## ASSIGNMENT
Please set down each record exactly as it appears, but leave out any pictures.

## Pictures paired with source code
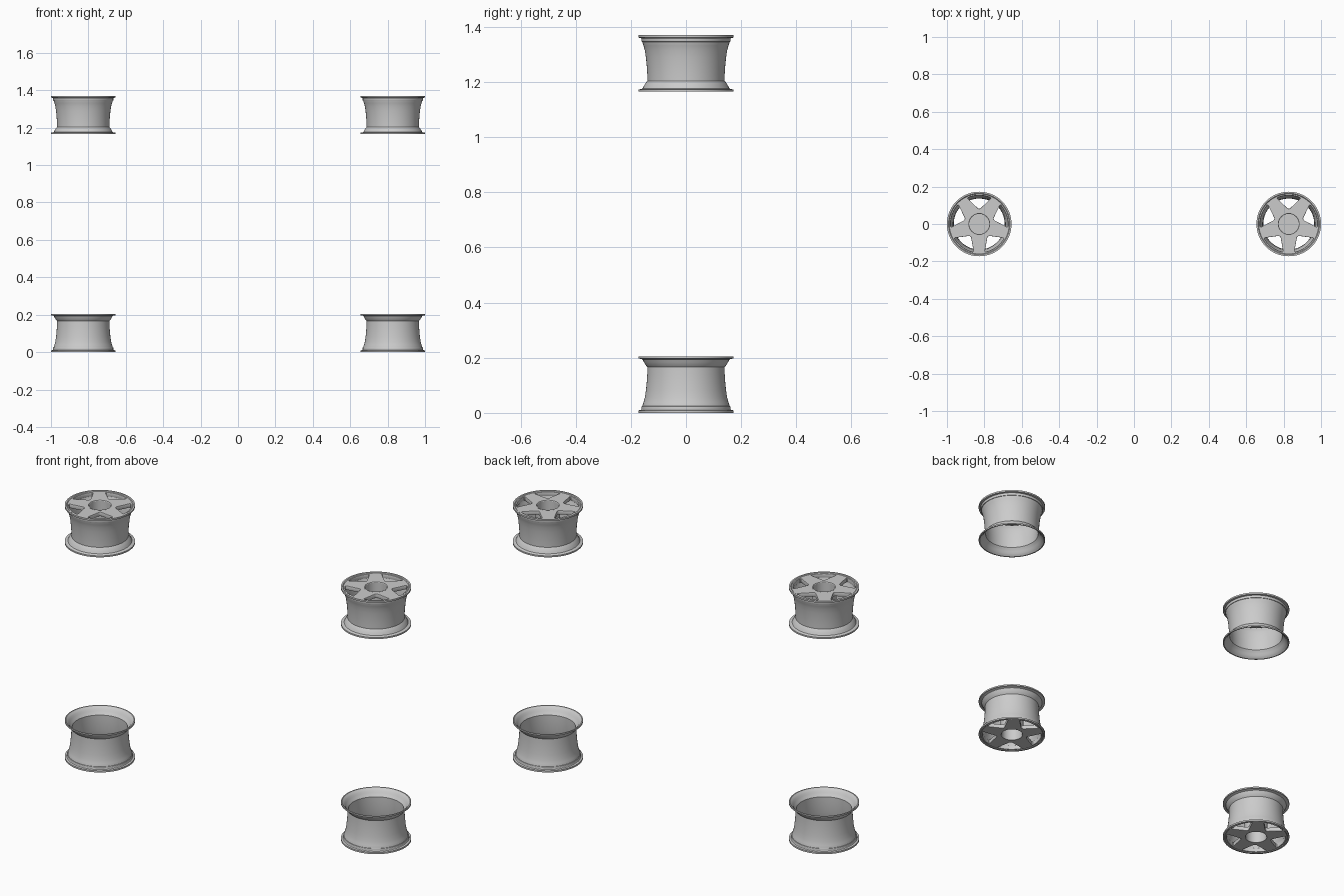
import bpy, bmesh, math
from mathutils import Matrix

if "Cube" in bpy.data.objects:
    bpy.data.objects.remove(bpy.data.objects["Cube"])

CX = 0.8275      # wheel centre offset in x
H = 0.205        # wheel width
R = 0.1725       # lip radius
SEG = 96


def finish(obj, angle=30):
    bpy.ops.object.select_all(action='DESELECT')
    obj.select_set(True)
    bpy.context.view_layer.objects.active = obj
    bpy.ops.object.shade_smooth_by_angle(angle=math.radians(angle))


def lathe(name, pts, closed):
    """Spin an (r, z) profile around z."""
    bm = bmesh.new()
    vs = [bm.verts.new((r, 0, z)) for r, z in pts]
    es = [bm.edges.new((a, b)) for a, b in zip(vs, vs[1:])]
    if closed:
        es.append(bm.edges.new((vs[-1], vs[0])))
    bmesh.ops.spin(bm, geom=vs + es, cent=(0, 0, 0), axis=(0, 0, 1),
                   angle=2 * math.pi, steps=SEG, use_merge=True)
    bmesh.ops.remove_doubles(bm, verts=bm.verts, dist=1e-5)
    bmesh.ops.recalc_face_normals(bm, faces=bm.faces)
    me = bpy.data.meshes.new(name)
    bm.to_mesh(me)
    bm.free()
    obj = bpy.data.objects.new(name, me)
    bpy.context.collection.objects.link(obj)
    finish(obj)
    return obj


def polar(r, deg):
    a = math.radians(deg)
    return r * math.cos(a), r * math.sin(a)


def window(mid):
    """Rounded triangular opening between two spokes."""
    pts = [polar(0.155, mid + d) for d in range(-23, 24, 2)]
    pts += [polar(0.151, mid + 25), polar(0.145, mid + 24.5)]
    pts += [polar(0.083, mid + 6), polar(0.080, mid + 2)]
    pts += [polar(0.080, mid - 2), polar(0.083, mid - 6)]
    pts += [polar(0.145, mid - 24.5), polar(0.151, mid - 25)]
    return pts


# Wheel is modelled with its spoked face up, z from -H/2 to H/2
top, bot = H / 2, -H / 2
# (radius, depth from the face): outside of the barrel, then back up the inside
outer = [(R, 0), (R, .009), (.163, .011), (.159, .017), (.157, .03), (.154, .038),
         (.1495, .055), (.1455, .08), (.1425, .11), (.1405, .14), (.140, .166),
         (.147, .174), (.1525, .184), (.157, .193), (.163, .196), (R, .197), (R, H)]
inner = [(.167, H), (.160, .199), (.154, .193), (.149, .184), (.143, .176), (.136, .167),
         (.1365, .14), (.1385, .11), (.1415, .08), (.1455, .055), (.150, .038),
         (.1555, .028), (.1565, .01), (.160, .003), (.164, 0)]
barrel = lathe("rim_barrel", [(r, top - d) for r, d in outer + inner], True)

# Spoked face: filled flat outline with five windows and a hub opening
cu = bpy.data.curves.new("spoke_face", 'CURVE')
cu.dimensions = '2D'
cu.fill_mode = 'BOTH'
cu.extrude = 0.009
cu.bevel_depth = 0.002
cu.bevel_resolution = 1
circle = lambda r: [polar(r, 360 * i / SEG) for i in range(SEG)]
loops = [circle(0.159), circle(0.057)] + [window(90 + 72 * k) for k in range(5)]
for pts in loops:
    sp = cu.splines.new('POLY')
    sp.points.add(len(pts) - 1)
    for p, (x, y) in zip(sp.points, pts):
        p.co = (x, y, 0, 1)
    sp.use_cyclic_u = True
face = bpy.data.objects.new("spoke_face", cu)
bpy.context.collection.objects.link(face)
bpy.ops.object.select_all(action='DESELECT')
face.select_set(True)
bpy.context.view_layer.objects.active = face
bpy.ops.object.convert(target='MESH')
face = bpy.context.view_layer.objects.active
face.data.transform(Matrix.Translation((0, 0, top - 0.0135)))
finish(face)

# Hub cup: deep recess with a closed floor
hub = lathe("hub_cup", [(r, top - d) for r, d in [
    (0, .075), (.054, .075), (.054, .005), (.056, .002), (.060, .002),
    (.060, .081), (0, .081)]], False)

# Four wheels: upper pair faces up, lower pair is turned over to face down
parts = [barrel, face, hub]
for side, sx in (("left", -1), ("right", 1)):
    for level, z, turn in (("upper", 1.37 - H / 2, 0), ("lower", H / 2, math.pi)):
        for part in parts:
            o = bpy.data.objects.new(f"{level}_{side}_{part.name}", part.data)
            o.matrix_world = Matrix.Translation((sx * CX, 0, z)) @ Matrix.Rotation(turn, 4, 'Y')
            bpy.context.collection.objects.link(o)
for part in parts:
    bpy.data.objects.remove(part)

## EXERCISE OUTPUT
import bpy, bmesh, math
from mathutils import Matrix

if "Cube" in bpy.data.objects:
    bpy.data.objects.remove(bpy.data.objects["Cube"])

CX = 0.8275      # wheel centre offset in x
H = 0.205        # wheel width
R = 0.1725       # lip radius
SEG = 96


def finish(obj, angle=30):
    bpy.ops.object.select_all(action='DESELECT')
    obj.select_set(True)
    bpy.context.view_layer.objects.active = obj
    bpy.ops.object.shade_smooth_by_angle(angle=math.radians(angle))


def lathe(name, pts, closed):
    """Spin an (r, z) profile around z."""
    bm = bmesh.new()
    vs = [bm.verts.new((r, 0, z)) for r, z in pts]
    es = [bm.edges.new((a, b)) for a, b in zip(vs, vs[1:])]
    if closed:
        es.append(bm.edges.new((vs[-1], vs[0])))
    bmesh.ops.spin(bm, geom=vs + es, cent=(0, 0, 0), axis=(0, 0, 1),
                   angle=2 * math.pi, steps=SEG, use_merge=True)
    bmesh.ops.remove_doubles(bm, verts=bm.verts, dist=1e-5)
    bmesh.ops.recalc_face_normals(bm, faces=bm.faces)
    me = bpy.data.meshes.new(name)
    bm.to_mesh(me)
    bm.free()
    obj = bpy.data.objects.new(name, me)
    bpy.context.collection.objects.link(obj)
    finish(obj)
    return obj


def polar(r, deg):
    a = math.radians(deg)
    return r * math.cos(a), r * math.sin(a)


def window(mid):
    """Rounded triangular opening between two spokes."""
    pts = [polar(0.155, mid + d) for d in range(-23, 24, 2)]
    pts += [polar(0.151, mid + 25), polar(0.145, mid + 24.5)]
    pts += [polar(0.083, mid + 6), polar(0.080, mid + 2)]
    pts += [polar(0.080, mid - 2), polar(0.083, mid - 6)]
    pts += [polar(0.145, mid - 24.5), polar(0.151, mid - 25)]
    return pts


# Wheel is modelled with its spoked face up, z from -H/2 to H/2
top, bot = H / 2, -H / 2
# (radius, depth from the face): outside of the barrel, then back up the inside
outer = [(R, 0), (R, .009), (.163, .011), (.159, .017), (.157, .03), (.154, .038),
         (.1495, .055), (.1455, .08), (.1425, .11), (.1405, .14), (.140, .166),
         (.147, .174), (.1525, .184), (.157, .193), (.163, .196), (R, .197), (R, H)]
inner = [(.167, H), (.160, .199), (.154, .193), (.149, .184), (.143, .176), (.136, .167),
         (.1365, .14), (.1385, .11), (.1415, .08), (.1455, .055), (.150, .038),
         (.1555, .028), (.1565, .01), (.160, .003), (.164, 0)]
barrel = lathe("rim_barrel", [(r, top - d) for r, d in outer + inner], True)

# Spoked face: filled flat outline with five windows and a hub opening
cu = bpy.data.curves.new("spoke_face", 'CURVE')
cu.dimensions = '2D'
cu.fill_mode = 'BOTH'
cu.extrude = 0.009
cu.bevel_depth = 0.002
cu.bevel_resolution = 1
circle = lambda r: [polar(r, 360 * i / SEG) for i in range(SEG)]
loops = [circle(0.159), circle(0.057)] + [window(90 + 72 * k) for k in range(5)]
for pts in loops:
    sp = cu.splines.new('POLY')
    sp.points.add(len(pts) - 1)
    for p, (x, y) in zip(sp.points, pts):
        p.co = (x, y, 0, 1)
    sp.use_cyclic_u = True
face = bpy.data.objects.new("spoke_face", cu)
bpy.context.collection.objects.link(face)
bpy.ops.object.select_all(action='DESELECT')
face.select_set(True)
bpy.context.view_layer.objects.active = face
bpy.ops.object.convert(target='MESH')
face = bpy.context.view_layer.objects.active
face.data.transform(Matrix.Translation((0, 0, top - 0.0135)))
finish(face)

# Hub cup: deep recess with a closed floor
hub = lathe("hub_cup", [(r, top - d) for r, d in [
    (0, .075), (.054, .075), (.054, .005), (.056, .002), (.060, .002),
    (.060, .081), (0, .081)]], False)

# Four wheels: upper pair faces up, lower pair is turned over to face down
parts = [barrel, face, hub]
for side, sx in (("left", -1), ("right", 1)):
    for level, z, turn in (("upper", 1.37 - H / 2, 0), ("lower", H / 2, math.pi)):
        for part in parts:
            o = bpy.data.objects.new(f"{level}_{side}_{part.name}", part.data)
            o.matrix_world = Matrix.Translation((sx * CX, 0, z)) @ Matrix.Rotation(turn, 4, 'Y')
            bpy.context.collection.objects.link(o)
for part in parts:
    bpy.data.objects.remove(part)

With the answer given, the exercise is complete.